David and I discussed Detroit all the time for over 6 months while the City was in bankruptcy, planning the approach and strategy of what would become Century Partners. Still, when it all started at full speed in February 2015 – and furthermore when David moved here in May that year, those initial months were incredibly intense and filled with uncertain moments.

It was not until we leased our first house in August 2015 that I felt confident our plans would succeed.



The Spring of 2015, I was riding high. I was preparing to close a successful 8 year run as a Wall Street investment banker and was excited to begin my next chapter in Detroit, MI, working to build Century Partners with my friend and mentor, Andrew.

All the boxes were checked: we had years of research on the city, a mission I strongly believed in, a compelling and financially sound investment strategy, some friends and family capital in the bank and already owned a few beautiful historic homes on Atkinson Street. All was good, better than good.

But as I gazed out the window while my plane descended upon the tarmac at DTW, my sky high vision was grounded with feelings of anxiousness and doubt as the unknowns began to pile up: Will this venture succeed? Will Detroit residents support us? Could we find reliable and cost effective contractors?

However, this journey worked out, the one, and perhaps only, thing I was 100% confident about at the time was that our lives would be changed forever.

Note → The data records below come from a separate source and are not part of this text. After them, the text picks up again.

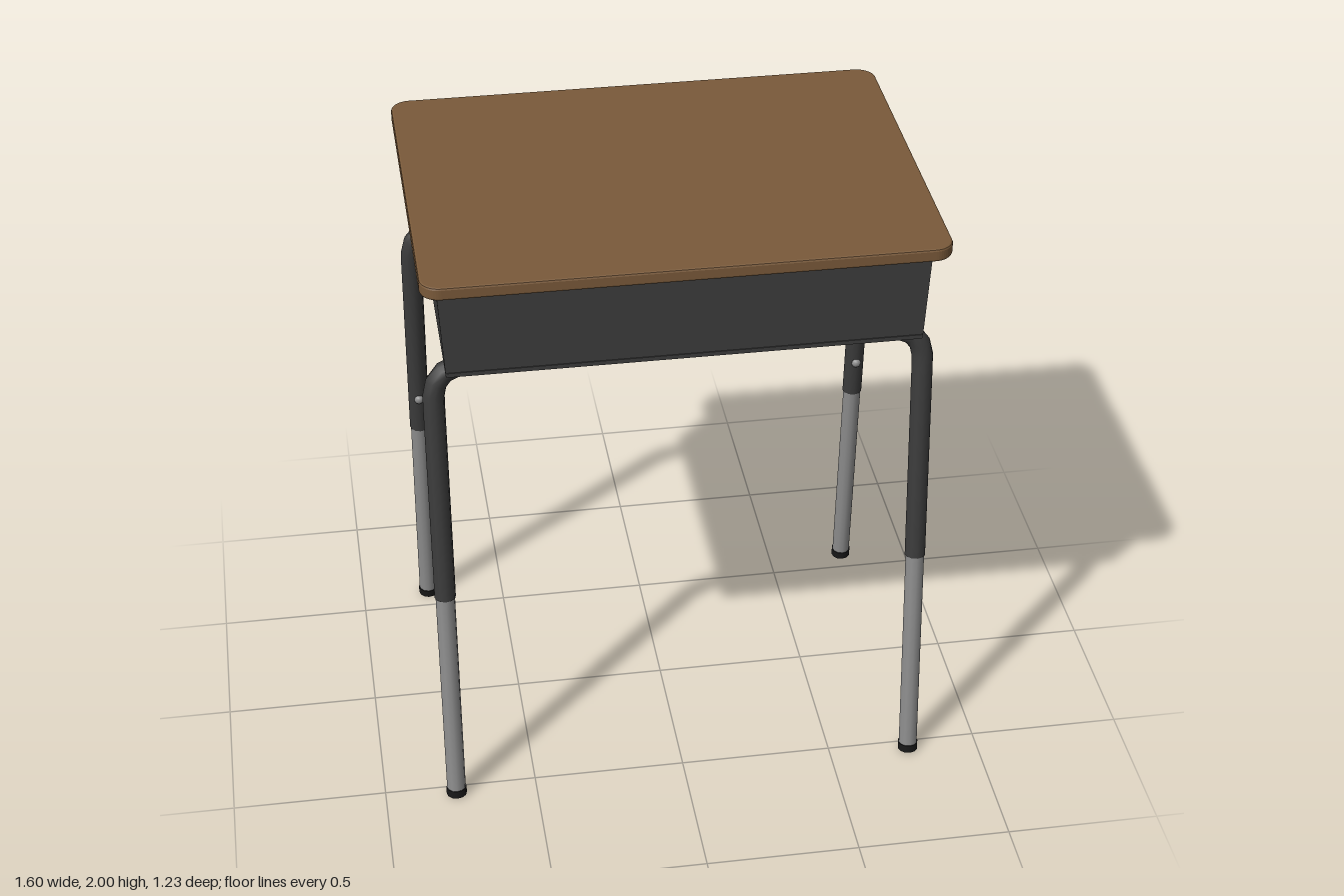
import * as THREE from 'three';

const material = (name, color) => new THREE.MeshStandardMaterial({ name, color });

export function createModel() {
  const wood = material('wood brown', 0x7a5a3a);
  const steel = material('painted dark steel', 0x3c3c3c);
  const chrome = material('grey steel', 0x8e8e8e);
  const rubber = material('black rubber', 0x181818);

  const desk = new THREE.Group();
  desk.name = 'schoolDesk';
  const add = (name, geometry, mat) => {
    const mesh = new THREE.Mesh(geometry, mat);
    mesh.name = name;
    desk.add(mesh);
    return mesh;
  };
  const box = (name, w, h, d, x, y, z, mat = steel) =>
    add(name, new THREE.BoxGeometry(w, h, d), mat).position.set(x, y, z);
  // Straight round bar between two points
  const rod = (name, a, b, radius, mat) => {
    const axis = b.clone().sub(a);
    const mesh = add(name, new THREE.CylinderGeometry(radius, radius, axis.length(), 12), mat);
    mesh.position.copy(a).add(b).multiplyScalar(0.5);
    mesh.quaternion.setFromUnitVectors(new THREE.Vector3(0, 1, 0), axis.normalize());
  };

  // Table top: rounded rectangle with a softened edge
  const bevel = 0.007, hw = 0.8 - bevel, hd = 0.6 - bevel, r = 0.055;
  const outline = new THREE.Shape();
  outline.absarc(hw - r, hd - r, r, 0, Math.PI / 2);
  outline.absarc(-hw + r, hd - r, r, Math.PI / 2, Math.PI);
  outline.absarc(-hw + r, -hd + r, r, Math.PI, Math.PI * 1.5);
  outline.absarc(hw - r, -hd + r, r, Math.PI * 1.5, Math.PI * 2);
  const top = new THREE.ExtrudeGeometry(outline, {
    depth: 0.042 - 2 * bevel, bevelSize: bevel, bevelThickness: bevel, bevelSegments: 2, curveSegments: 6,
  });
  top.rotateX(-Math.PI / 2).translate(0, 1.958 + bevel, 0.014);
  add('tableTop', top, wood);

  // Book tray: flanged U section, open at the back
  const section = [[0.785, 1.958], [0.785, 1.95], [0.75, 1.95], [0.732, 1.642]];
  const inner = [[0.72, 1.654], [0.738, 1.958]];
  const right = [...section, ...section.slice().reverse().map(([x, y]) => [-x, y])];
  const left = [...inner.slice().reverse().map(([x, y]) => [-x, y]), ...inner];
  const traySection = new THREE.Shape([...right, ...left].map(([x, y]) => new THREE.Vector2(x, y)));
  const tray = new THREE.ExtrudeGeometry(traySection, { depth: 1.03, bevelEnabled: false });
  tray.translate(0, 0, -0.5);
  add('bookTray', tray, steel);

  // Tray front panel, tapered like the sides
  const panelShape = new THREE.Shape(
    [[-0.732, 1.642], [0.732, 1.642], [0.75, 1.956], [-0.75, 1.956]].map(([x, y]) => new THREE.Vector2(x, y)));
  const panel = new THREE.ExtrudeGeometry(panelShape, { depth: 0.012, bevelEnabled: false });
  panel.translate(0, 0, 0.522);
  add('trayFront', panel, steel);
  box('trayFrontHem', 1.46, 0.014, 0.008, 0, 1.649, 0.533);
  box('trayBackLip', 1.45, 0.016, 0.01, 0, 1.65, -0.502);

  // Rails joining the two leg frames, with mounting bolts
  for (const x of [-0.53, 0.53]) {
    box('crossRail', 0.05, 0.076, 0.8, x, 1.604, -0.015);
    for (const z of [-0.3, 0.27]) {
      const bolt = add('railBolt', new THREE.CylinderGeometry(0.018, 0.018, 0.008, 10), steel);
      bolt.position.set(x, 1.563, z);
    }
  }

  // Leg frames: each splays outward from the top bar to the feet
  const legX = 0.766;
  for (const [side, topZ, footZ] of [[1, 0.41, 0.538], [-1, -0.442, -0.58]]) {
    const at = (x, y) => new THREE.Vector3(x, y, footZ + (topZ - footZ) * (y / 1.605));
    const path = new THREE.CurvePath();
    path.add(new THREE.LineCurve3(at(-legX, 0.775), at(-legX, 1.49)));
    path.add(new THREE.QuadraticBezierCurve3(at(-legX, 1.49), at(-legX, 1.605), at(-0.65, 1.605)));
    path.add(new THREE.LineCurve3(at(-0.65, 1.605), at(0.65, 1.605)));
    path.add(new THREE.QuadraticBezierCurve3(at(0.65, 1.605), at(legX, 1.605), at(legX, 1.49)));
    path.add(new THREE.LineCurve3(at(legX, 1.49), at(legX, 0.775)));
    add('upperLegFrame', new THREE.TubeGeometry(path, 72, 0.034, 12, false), steel);

    for (const x of [-legX, legX]) {
      rod('upperLegCollar', at(x, 0.775), at(x, 0.8), 0.0335, steel);
      rod('lowerLeg', at(x, 0.025), at(x, 0.9), 0.031, chrome);
      rod('foot', at(x, 0.003), at(x, 0.03), 0.0335, rubber);
      // Height adjustment screw on the inner face
      const screw = add('adjustmentScrew', new THREE.SphereGeometry(0.016, 10, 8), chrome);
      screw.position.copy(at(x, 0.912));
      screw.position.z -= side * 0.034;
      screw.scale.z = 0.8;
    }
  }
  return desk;
}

I was ready to get to work.



“When David and I first visited Atkinson street in 2014, we believed there was clear value on the street. We could see that the homes on Atkinson had a higher vacancy rate than Boston Edison, the occupied homes were more in need of external repairs and were slightly smaller with more duplexes than other historic neighborhoods in Detroit. However, we were undeterred because we believed the fundamentals of the area were strong. The location was close to a historic neighborhood and there was a highway providing quick access to Midtown and Downtown Detroit. We had confidence that the vibrancy of Boston Edison could spread to Atkinson because other neighborhoods adjacent to historic neighborhoods had captured the momentum from their more prominent neighbors. And we talked to the people that lived there and could see it was a street where families had lived next to each other for decades.

7 years later in 2022, Atkinson street is renowned throughout Detroit for its many assets and attractions. Many Detroit residents enjoy its beautiful, remodeled Gordon Park. Lots of homeowners on Atkinson have seen the funds invested by investors like us into formerly abandoned homes and fixed up and repaired their own homes. The dynamic nature of the street with its legacy homeowners intermingled with a younger, more diverse generation has created the opportunity for a commercial business like The Congregation to thrive and become a major and unique asset for our neighborhoods.”






“The North End captured our imagination when we first visited the neighborhood during the summer of 2014. We had read about the history of the famous jazz clubs where local singers would perform on their way to international stardom. We were aware of the pioneering urban farming innovation in the neighborhood led by Jerry Hebron. Majestic, beautiful homes lined its northern boundary across the Arden Park neighborhood. We recognized the potential of the catalytic commercial investment along John R. street led by Steven Harris and the buzz around the rehab development in the southern part of the neighborhood. We were ecstatic to roll up our sleeves, get involved, and get invested. And that we did. We have now developed over 25 units of housing in the North End. Our Co-Founder, David Alade, called the wonderful neighborhood home for two years.

Now the North End is on track to become a special part of Detroit’s revitalization. National arts organizations, building upon its rich artistic history, have commissioned stunning murals, led by local artists, that are spread throughout the neighborhood. The Black Food Security Network has picked this neighborhood for its own ground-breaking cooperative owned grocery store with an equity model centered around food sovereignty to address past injustices. There are several new construction mixed use developments under way in the area. 

When we decide to invest in a neighborhood, we do so expecting to become part of its history. We believe in identifying neighborhoods that feature strong fundamentals and a rich culture and legacy. Going forward we are confident the North End  neighborhood will continue its legacy of development and cultural innovation, leading Detroit boldly into a bright and more equitable future.”